THE DATA below:

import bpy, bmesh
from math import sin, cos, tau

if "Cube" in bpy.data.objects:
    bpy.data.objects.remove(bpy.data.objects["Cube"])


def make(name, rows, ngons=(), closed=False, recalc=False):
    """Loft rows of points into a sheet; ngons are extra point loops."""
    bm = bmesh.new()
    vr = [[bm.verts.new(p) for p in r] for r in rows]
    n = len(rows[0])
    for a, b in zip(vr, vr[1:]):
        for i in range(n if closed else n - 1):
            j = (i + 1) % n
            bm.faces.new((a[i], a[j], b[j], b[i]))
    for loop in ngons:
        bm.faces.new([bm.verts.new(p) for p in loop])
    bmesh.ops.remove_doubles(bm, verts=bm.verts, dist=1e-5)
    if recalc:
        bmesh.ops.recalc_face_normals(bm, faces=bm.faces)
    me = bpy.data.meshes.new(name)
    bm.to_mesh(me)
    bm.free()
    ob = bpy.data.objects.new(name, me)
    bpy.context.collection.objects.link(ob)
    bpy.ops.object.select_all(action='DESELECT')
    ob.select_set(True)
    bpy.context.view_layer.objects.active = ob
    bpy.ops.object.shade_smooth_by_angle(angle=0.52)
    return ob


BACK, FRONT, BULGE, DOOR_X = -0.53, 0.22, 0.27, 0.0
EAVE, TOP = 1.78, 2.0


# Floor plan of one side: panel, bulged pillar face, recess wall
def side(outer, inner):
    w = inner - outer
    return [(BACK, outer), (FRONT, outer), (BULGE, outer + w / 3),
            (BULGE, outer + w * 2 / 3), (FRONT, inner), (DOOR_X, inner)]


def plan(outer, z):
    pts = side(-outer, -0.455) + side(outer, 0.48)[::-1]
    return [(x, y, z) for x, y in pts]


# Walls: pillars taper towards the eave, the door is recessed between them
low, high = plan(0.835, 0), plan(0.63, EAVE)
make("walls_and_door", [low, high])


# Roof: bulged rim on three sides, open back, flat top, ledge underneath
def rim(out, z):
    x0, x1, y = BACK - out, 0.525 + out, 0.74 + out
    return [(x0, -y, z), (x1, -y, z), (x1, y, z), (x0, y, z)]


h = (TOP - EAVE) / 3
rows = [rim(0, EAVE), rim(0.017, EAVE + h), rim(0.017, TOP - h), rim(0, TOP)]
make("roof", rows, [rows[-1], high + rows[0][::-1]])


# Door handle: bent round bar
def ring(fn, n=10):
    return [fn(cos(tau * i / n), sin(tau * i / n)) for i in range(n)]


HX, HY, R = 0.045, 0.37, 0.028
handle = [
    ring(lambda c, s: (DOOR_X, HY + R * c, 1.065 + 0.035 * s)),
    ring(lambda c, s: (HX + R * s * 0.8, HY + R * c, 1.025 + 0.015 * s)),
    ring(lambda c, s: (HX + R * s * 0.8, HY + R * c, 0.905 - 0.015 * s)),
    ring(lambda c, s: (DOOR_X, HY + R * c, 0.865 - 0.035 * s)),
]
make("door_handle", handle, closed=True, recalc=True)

End of THE DATA.

TASK:
Wherever the word "ring" turns up in a line of the entries above, copy that line.

SOLUTION TO THIS PROBLEM:
def ring(fn, n=10):
    ring(lambda c, s: (DOOR_X, HY + R * c, 1.065 + 0.035 * s)),
    ring(lambda c, s: (HX + R * s * 0.8, HY + R * c, 1.025 + 0.015 * s)),
    ring(lambda c, s: (HX + R * s * 0.8, HY + R * c, 0.905 - 0.015 * s)),
    ring(lambda c, s: (DOOR_X, HY + R * c, 0.865 - 0.035 * s)),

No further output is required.